When our bodies are in starvation, as in the famines of our ancestors, our bodies run out of stored glucose and we need to start using our fat stores and muscle for energy. When we break down fat in the absence of glucose, our bodies create ketones. The main ketones that we make are beta-hydroxybutyrate and acetoacetate.
Our brains function very well on ketones. In starvation, up to 2/3rds of your brain’s energy comes in the form of ketones. The rest comes from production of glucose from your muscle proteins. Fortunately for us, ketones are muscle sparing energy for the brain which can burn up to 600 Calories per day! (Some more than others LOL).
Ketones also signal to your cells to turn on fat burning machinery and anti-oxidant mechanisms to protect the cells from damage. Some might call this an anti-aging mechanism. Oxidative protein and cellular damage is thought to lead to aging, heart disease, and cancer. Furthermore ketones produce much less free radical oxidative molecules when used as fuel compared to carbohydrate.
Because the typical American diet is so flush with carbohydrate calories, we never see enough depletion in glycogen to require the production of ketones.
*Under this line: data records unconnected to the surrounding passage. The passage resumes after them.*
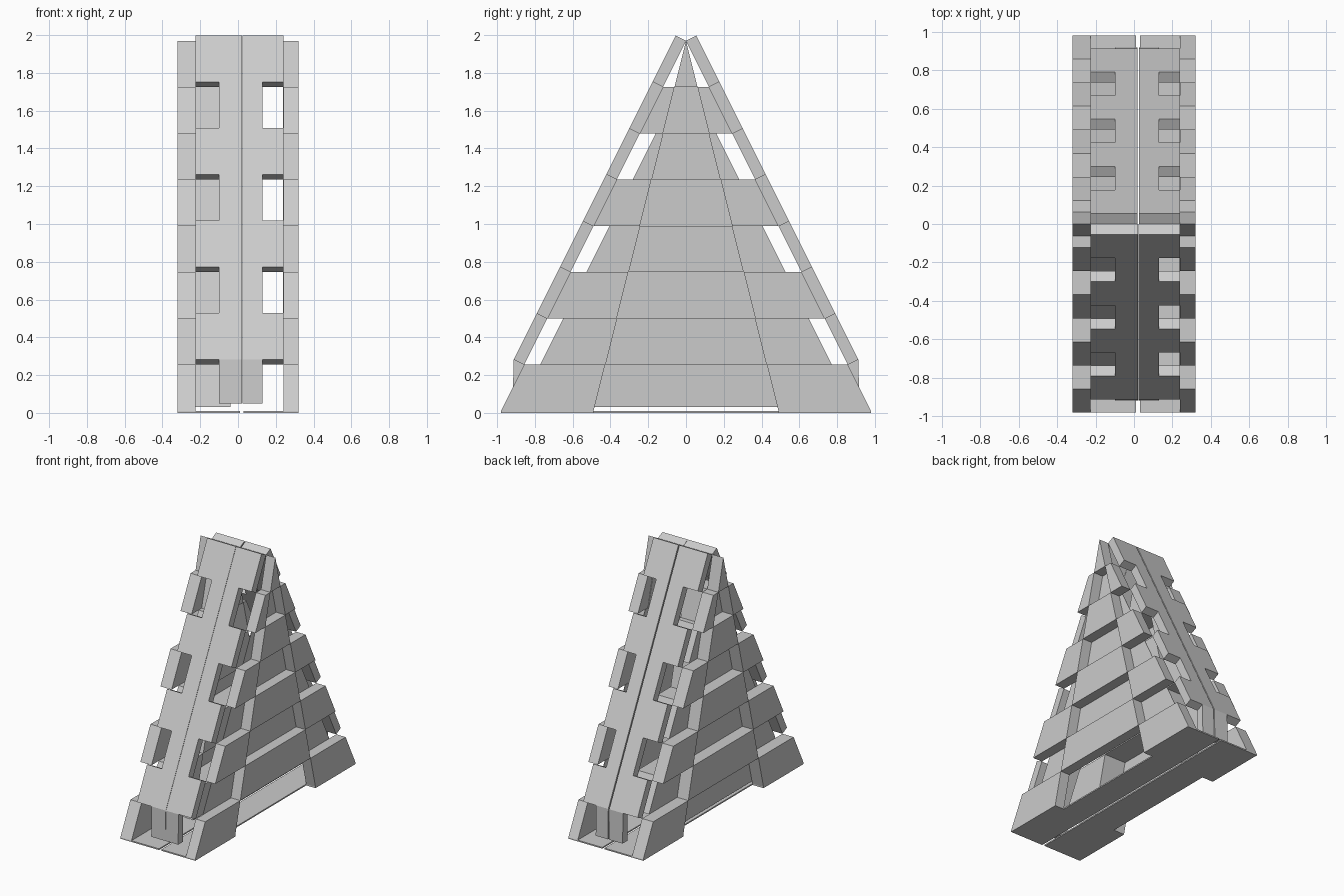
import bpy, bmesh

if "Cube" in bpy.data.objects:
    bpy.data.objects.remove(bpy.data.objects["Cube"])

# course heights and the two sloping guide lines of the side walls
Z = [0.01 + 0.245 * k for k in range(9)]
def edge(z): return (1.97 - z) / 2
def mid(z): return (1.97 - z) / 4

def loft(bm, a, b):
    """Close two matching outlines into a solid."""
    va = [bm.verts.new(p) for p in a]
    vb = [bm.verts.new(p) for p in b]
    bm.faces.new(va)
    bm.faces.new(vb[::-1])
    n = len(va)
    for i in range(n):
        j = (i + 1) % n
        bm.faces.new((va[j], va[i], vb[i], vb[j]))

def prism(bm, yz, x0, x1):
    loft(bm, [(x0, y, z) for y, z in yz], [(x1, y, z) for y, z in yz])

def finish(bm, name):
    bmesh.ops.remove_doubles(bm, verts=bm.verts, dist=1e-5)
    bmesh.ops.recalc_face_normals(bm, faces=bm.faces)
    me = bpy.data.meshes.new(name)
    bm.to_mesh(me)
    bm.free()
    ob = bpy.data.objects.new(name, me)
    bpy.context.collection.objects.link(ob)

# woven side walls: blocks alternate between the outer and inner layer
for side, outer, inner in (("left", (-0.32, -0.225), (-0.225, -0.04)),
                           ("right", (0.24, 0.32), (0.237, 0.24))):
    for k in range(8):
        a, b = Z[k], Z[k + 1]
        lo = 0.03 if k == 0 else a
        middle = [(-mid(lo), lo), (mid(lo), lo), (mid(b), b), (-mid(b), b)]
        if k == 7:
            middle = [(-mid(a), a), (mid(a), a), (0, b)]
        bm = bmesh.new()
        if k % 2:
            prism(bm, middle, *outer)
            if k < 7:
                for s in (-1, 1):
                    prism(bm, [(s * mid(a), a), (s * (edge(a) - 0.085), a),
                               (s * (edge(b) - 0.085), b), (s * mid(b), b)], *inner)
        else:
            for s in (-1, 1):
                prism(bm, [(s * mid(a), a), (s * edge(a), a),
                           (s * edge(b), b), (s * mid(b), b)], *outer)
            if k or side == "left":      # the lowest right course is open
                prism(bm, middle, *inner)
        finish(bm, f"{side}_wall_course_{k}")

# sloping front and back panels with notched edges, each split in two halves
for face, s, gap in (("front", -1, 0.001), ("back", 1, 0.004)):
    for side, seam, core, wide in (("left", 0.022 - gap, -0.10, -0.225),
                                   ("right", 0.022 + gap, 0.13, 0.24)):
        outline = [(seam, Z[8]), (seam, Z[1])]
        for k in range(1, 8):
            x = wide if k % 2 else core
            outline += [(x, Z[k]), (x, Z[k + 1])]
        bm = bmesh.new()
        loft(bm, [(x, s * edge(z), z) for x, z in outline],
             [(x, s * (edge(z) + 0.055), z + 0.0275) for x, z in outline])
        finish(bm, f"{face}_panel_{side}")
        # upright tongue at the foot of the panel
        bm = bmesh.new()
        y = edge(Z[1])
        prism(bm, [(s * y, Z[1]), (s * (y + 0.055), Z[1] + 0.0275),
                   (s * (y + 0.06), 0.05), (s * y, 0.05)], seam, core)
        finish(bm, f"{face}_tongue_{side}")

# thin two-piece floor: wide under the corner blocks, narrow between them
for side, seam, inset, out in (("left", 0.01, -0.225, -0.32), ("right", 0.03, 0.24, 0.32)):
    bm = bmesh.new()
    m = mid(0.01)
    plan = [(seam, -0.98), (out, -0.98), (out, -m), (inset, -m),
            (inset, m), (out, m), (out, 0.98), (seam, 0.98)]
    loft(bm, [(x, y, 0.0) for x, y in plan], [(x, y, 0.01) for x, y in plan])
    finish(bm, f"floor_{side}")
Constant elevations in insulin from carbohydrate feeding shut down fat mobilization and conversion to ketones. We see a small rise in ketone production after an overnight fast or after prolonged glycogen depleting exercise without necessarily starving, but the rise is quite small and short lived. We try to take advantage of this fat burning mechanism with the intermittent fasting and fasted cardio techniques we will discuss in further blog posts.
Very low carbohydrate diets (with higher fat and moderate protein) that raise ketone levels have been shown to improve many markers of health. They reduce blood triglycerides and LDL cholesterol potentially reducing the risk of heart disease. They improve body composition burning fat and maintaining lean mass. They improve insulin sensitivity with curative effects on type 2 diabetes. They decrease blood pressure and inflammation in the body. Compared to low-fat diets (with higher carbohydrate), low carbohydrate diets appear to be much more effective in improving markers of cardiovascular health.
Beyond promoting cardiovascular health, ketones also protect the brain and improve energetics of endurance exercise. As for the brain, multiple studies have shown the benefit of nutritional ketosis on migraines, Alzheimer’s Disease, seizure disorders, Parkinson’s, autism, and brain trauma. With regards to exercise, in a low-carb ketogenic state your muscle learns to handle fats better. Your muscle makes more fat burning machinery and more proteins for protection against oxidative damage. Furthermore, by becoming adapted to ketones, there is less dependence on glucose stores for energy production. Thus, when completely glycogen depleted, your keto-adapted muscle won’t “hit the wall” or “bonk” when glucose is no longer available.
Dr. Jeff Volek at presented data at the 2014 ISSN Annual Meeting demonstrating that keto-adapted endurance athletes are metabolically superior in burning fat for energy. They are “bonk proof” and show no evidence of performance decrement without the typical carb load.
Ketosis is a rise in blood ketones greater than 0.5mmol/L. Nutritional ketosis is considered to occur between 0.5mmol/L and 3-5mmol/L. In order to get ketone levels this high, one must either be in starvation, or carbohydrate depleted. The majority of people will be in ketosis (a ketogenic state) with carbohydrate intakes below 50g per day. Some very resistant individuals may need to go as low as 30g/day but others may just have to go below 100g/d. This amount of carbohydrate is essentially the amount of carbs one would see with consuming fibrous green vegetables with each meal. In other words, there would be no consumption of any added starches or sugars. Small quantities of sugars could potentially be consumed in the form of fibrous fruits or berries.
Here is an example of foods in a ketogenic diet with less than 50g of carbohydrate per day.
Meal 1: Spinach, egg whites, Swiss cheese, and Canadian bacon
Meal 2: Whey protein shake and natural peanut butter
Meal 3: Salmon, Broccoli, and Lettuce with oil and vinegar
Meal 4: Cottage cheese cinnamon and a few blueberries
Meal 5: Sirloin Steak with cheddar cheese mashed cauliflower, asparagus,
--sugar free gelatin dessert J
Doesn’t sound too bad to me! It is always a challenge to try something new. Learn about the carbohydrate content of the foods you eat. Consider trying ketone urine dipsticks to check if you are in ketosis. If this doesn’t seem to be working consider a blood test for ketones, as the urine test is less accurate.
If you are at a plateau in your goal to getting lean, try a ketogenic diet. I think you will be amazed at the results.